- Task to complete -
The answer is to be an exact copy of the lines below running from the line with "# Round bore cut right through" down to the line with "bore.object = cutter", both ends included, and nothing more.

- Data for this exercise -
[Start of Attachment]

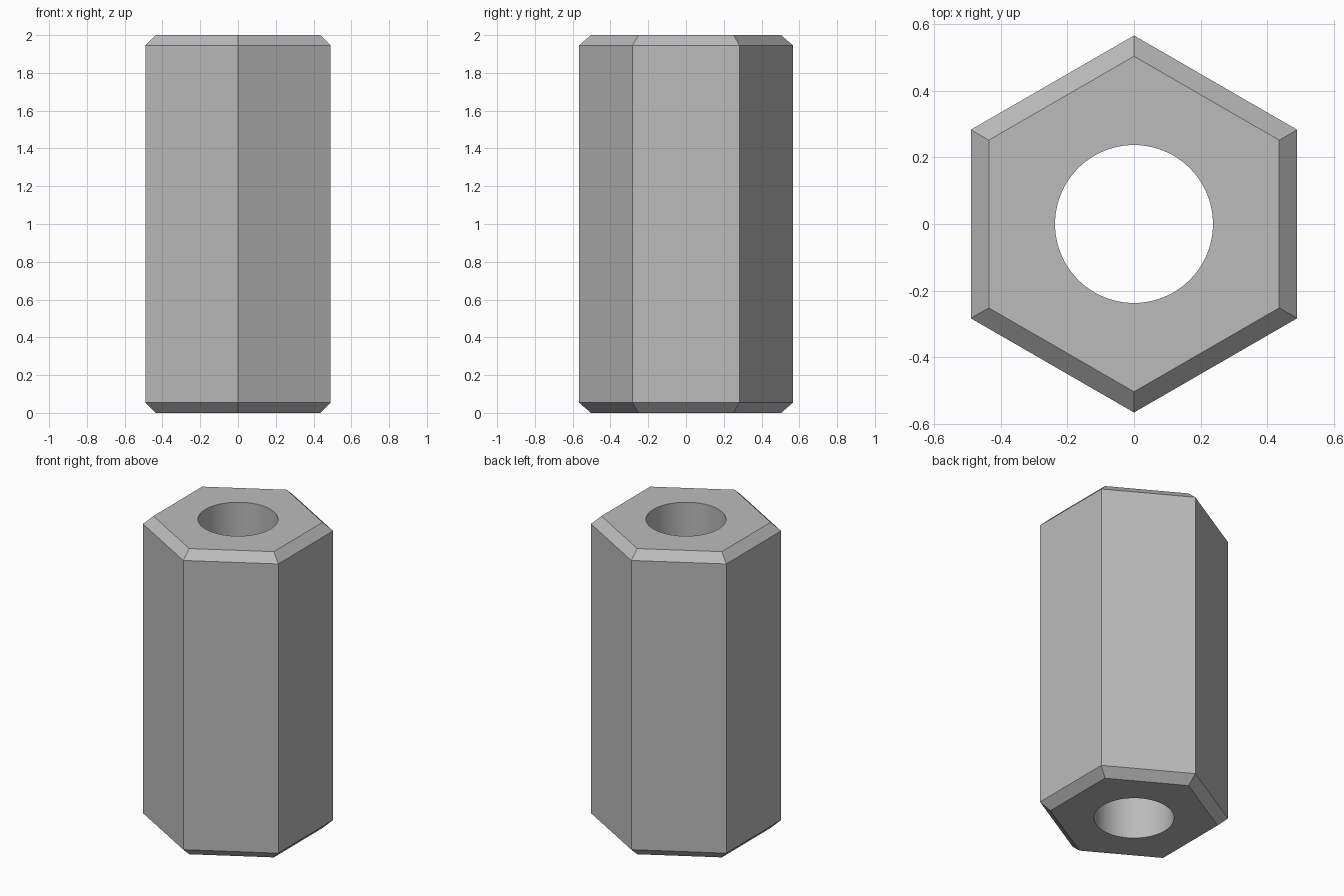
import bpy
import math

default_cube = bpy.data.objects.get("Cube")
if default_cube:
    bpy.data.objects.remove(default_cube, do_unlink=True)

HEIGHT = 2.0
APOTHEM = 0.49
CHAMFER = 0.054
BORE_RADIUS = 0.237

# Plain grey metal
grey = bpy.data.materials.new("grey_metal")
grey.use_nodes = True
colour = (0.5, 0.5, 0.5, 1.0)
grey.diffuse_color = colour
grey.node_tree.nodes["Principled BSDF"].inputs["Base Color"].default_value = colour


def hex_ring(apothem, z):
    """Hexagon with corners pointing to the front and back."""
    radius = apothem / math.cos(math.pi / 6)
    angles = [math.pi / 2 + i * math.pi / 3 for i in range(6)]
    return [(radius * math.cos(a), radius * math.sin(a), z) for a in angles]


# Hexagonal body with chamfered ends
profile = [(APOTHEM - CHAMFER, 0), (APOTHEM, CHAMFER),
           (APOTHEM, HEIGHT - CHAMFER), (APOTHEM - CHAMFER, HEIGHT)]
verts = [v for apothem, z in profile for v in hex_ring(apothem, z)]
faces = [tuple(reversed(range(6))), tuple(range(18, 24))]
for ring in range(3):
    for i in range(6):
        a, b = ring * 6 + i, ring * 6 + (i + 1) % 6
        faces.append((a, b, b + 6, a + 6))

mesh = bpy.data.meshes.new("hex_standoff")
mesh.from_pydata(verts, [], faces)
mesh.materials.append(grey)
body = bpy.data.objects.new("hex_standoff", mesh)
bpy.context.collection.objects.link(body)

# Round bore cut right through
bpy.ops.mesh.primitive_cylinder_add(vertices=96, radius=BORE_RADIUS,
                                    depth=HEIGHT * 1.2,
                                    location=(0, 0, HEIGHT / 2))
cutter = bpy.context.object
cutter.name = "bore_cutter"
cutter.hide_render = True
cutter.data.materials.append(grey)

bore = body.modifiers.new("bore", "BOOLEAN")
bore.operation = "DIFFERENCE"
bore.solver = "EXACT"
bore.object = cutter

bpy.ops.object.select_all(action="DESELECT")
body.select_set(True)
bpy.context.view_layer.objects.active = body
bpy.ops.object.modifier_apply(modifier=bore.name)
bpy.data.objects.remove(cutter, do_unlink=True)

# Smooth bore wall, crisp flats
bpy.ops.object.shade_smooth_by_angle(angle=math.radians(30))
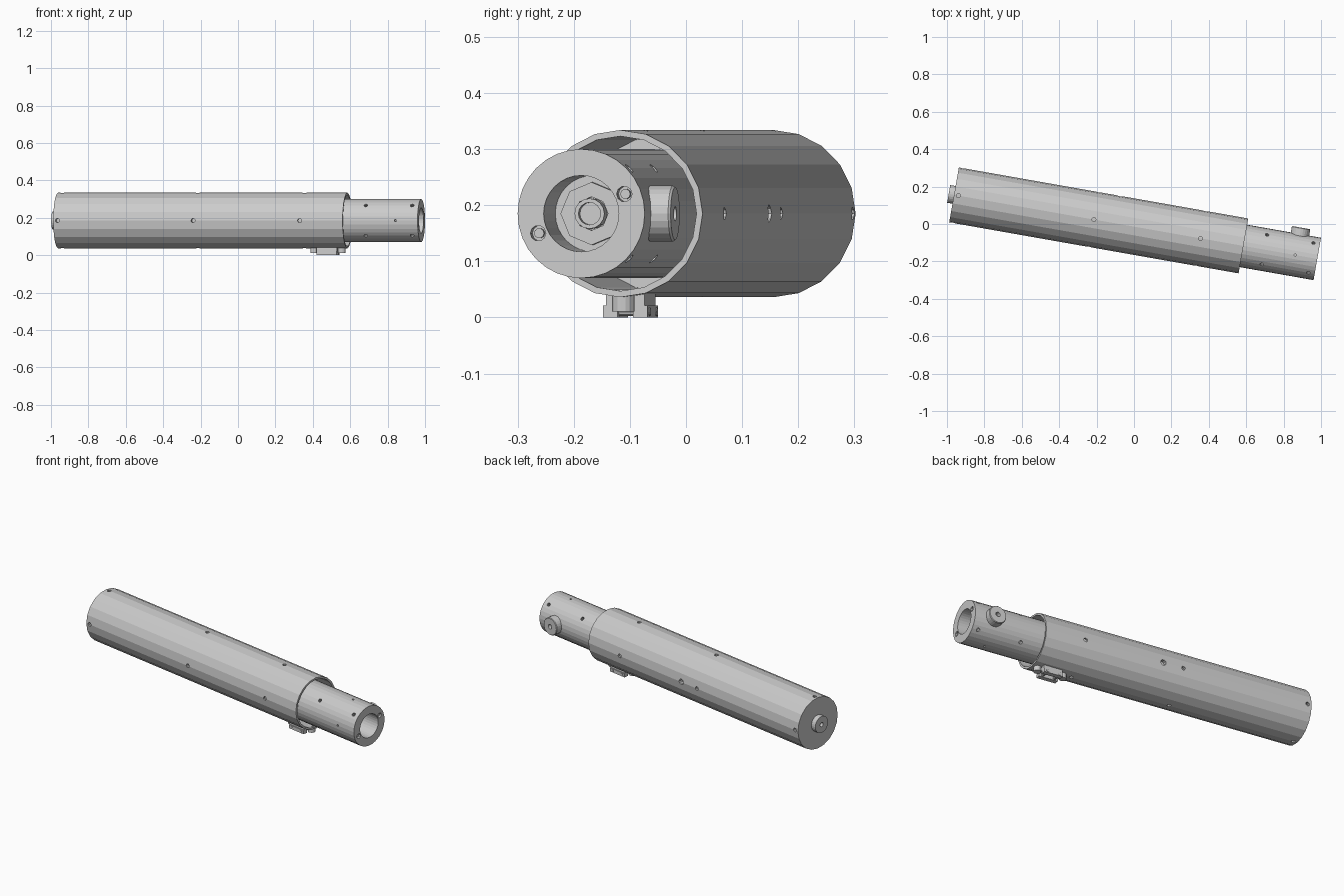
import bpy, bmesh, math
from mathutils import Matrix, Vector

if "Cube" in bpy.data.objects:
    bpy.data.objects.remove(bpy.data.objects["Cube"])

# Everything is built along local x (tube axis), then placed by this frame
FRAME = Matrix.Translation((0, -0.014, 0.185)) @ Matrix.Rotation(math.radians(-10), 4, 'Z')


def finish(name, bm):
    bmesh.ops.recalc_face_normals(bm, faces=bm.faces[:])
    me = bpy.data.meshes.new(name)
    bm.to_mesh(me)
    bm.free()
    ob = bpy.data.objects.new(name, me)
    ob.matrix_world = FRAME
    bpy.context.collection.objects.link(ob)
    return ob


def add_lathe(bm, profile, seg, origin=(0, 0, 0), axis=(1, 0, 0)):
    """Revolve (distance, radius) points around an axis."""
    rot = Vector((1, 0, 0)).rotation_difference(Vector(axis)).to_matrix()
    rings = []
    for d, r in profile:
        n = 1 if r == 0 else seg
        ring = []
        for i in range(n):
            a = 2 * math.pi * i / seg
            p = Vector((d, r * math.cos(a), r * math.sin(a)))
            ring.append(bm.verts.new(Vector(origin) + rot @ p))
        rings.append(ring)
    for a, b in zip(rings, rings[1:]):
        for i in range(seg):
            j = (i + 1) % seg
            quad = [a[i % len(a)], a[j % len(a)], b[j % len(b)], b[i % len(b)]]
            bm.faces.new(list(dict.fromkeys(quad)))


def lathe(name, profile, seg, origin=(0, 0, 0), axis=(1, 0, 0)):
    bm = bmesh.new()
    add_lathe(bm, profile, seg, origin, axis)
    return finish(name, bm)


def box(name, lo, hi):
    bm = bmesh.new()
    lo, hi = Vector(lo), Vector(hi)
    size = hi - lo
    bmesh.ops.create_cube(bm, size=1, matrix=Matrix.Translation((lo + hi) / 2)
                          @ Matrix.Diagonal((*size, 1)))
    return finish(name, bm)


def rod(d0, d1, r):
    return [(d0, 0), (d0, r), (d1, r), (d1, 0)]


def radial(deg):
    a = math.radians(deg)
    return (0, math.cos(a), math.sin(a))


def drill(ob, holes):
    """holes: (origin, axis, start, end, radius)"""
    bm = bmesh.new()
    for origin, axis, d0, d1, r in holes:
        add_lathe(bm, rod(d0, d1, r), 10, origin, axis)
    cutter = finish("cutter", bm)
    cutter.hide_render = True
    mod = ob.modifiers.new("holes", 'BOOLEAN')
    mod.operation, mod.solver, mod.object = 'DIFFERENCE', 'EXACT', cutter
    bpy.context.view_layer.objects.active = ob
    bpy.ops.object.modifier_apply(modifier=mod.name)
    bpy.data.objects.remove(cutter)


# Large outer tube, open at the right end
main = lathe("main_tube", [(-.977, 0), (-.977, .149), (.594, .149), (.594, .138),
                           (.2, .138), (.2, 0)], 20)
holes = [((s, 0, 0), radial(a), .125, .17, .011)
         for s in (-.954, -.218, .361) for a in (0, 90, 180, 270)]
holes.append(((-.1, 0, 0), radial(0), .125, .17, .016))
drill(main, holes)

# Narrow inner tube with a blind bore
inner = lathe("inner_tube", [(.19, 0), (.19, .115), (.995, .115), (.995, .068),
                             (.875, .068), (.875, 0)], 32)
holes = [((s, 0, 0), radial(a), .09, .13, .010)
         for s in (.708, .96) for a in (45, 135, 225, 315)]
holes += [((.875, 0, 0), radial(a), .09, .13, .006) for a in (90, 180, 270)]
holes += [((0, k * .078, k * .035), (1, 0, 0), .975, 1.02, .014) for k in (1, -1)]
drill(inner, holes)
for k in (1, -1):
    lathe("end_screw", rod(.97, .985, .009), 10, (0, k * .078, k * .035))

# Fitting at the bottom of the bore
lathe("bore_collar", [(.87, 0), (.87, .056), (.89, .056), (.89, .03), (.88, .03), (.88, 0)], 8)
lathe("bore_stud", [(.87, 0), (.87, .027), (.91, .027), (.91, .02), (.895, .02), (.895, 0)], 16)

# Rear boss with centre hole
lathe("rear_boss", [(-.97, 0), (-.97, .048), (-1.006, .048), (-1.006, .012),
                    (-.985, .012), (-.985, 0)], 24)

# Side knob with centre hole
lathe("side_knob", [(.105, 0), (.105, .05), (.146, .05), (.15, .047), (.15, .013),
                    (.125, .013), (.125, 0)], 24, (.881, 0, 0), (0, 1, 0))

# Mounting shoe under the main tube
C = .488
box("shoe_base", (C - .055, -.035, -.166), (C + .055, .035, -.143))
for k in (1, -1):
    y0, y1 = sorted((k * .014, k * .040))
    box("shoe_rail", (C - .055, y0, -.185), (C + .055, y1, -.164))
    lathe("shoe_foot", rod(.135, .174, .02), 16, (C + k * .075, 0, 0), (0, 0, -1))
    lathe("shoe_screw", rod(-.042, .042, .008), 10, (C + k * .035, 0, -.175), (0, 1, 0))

[End of Attachment]

- Solution for this problem -
# Round bore cut right through
bpy.ops.mesh.primitive_cylinder_add(vertices=96, radius=BORE_RADIUS,
                                    depth=HEIGHT * 1.2,
                                    location=(0, 0, HEIGHT / 2))
cutter = bpy.context.object
cutter.name = "bore_cutter"
cutter.hide_render = True
cutter.data.materials.append(grey)

bore = body.modifiers.new("bore", "BOOLEAN")
bore.operation = "DIFFERENCE"
bore.solver = "EXACT"
bore.object = cutter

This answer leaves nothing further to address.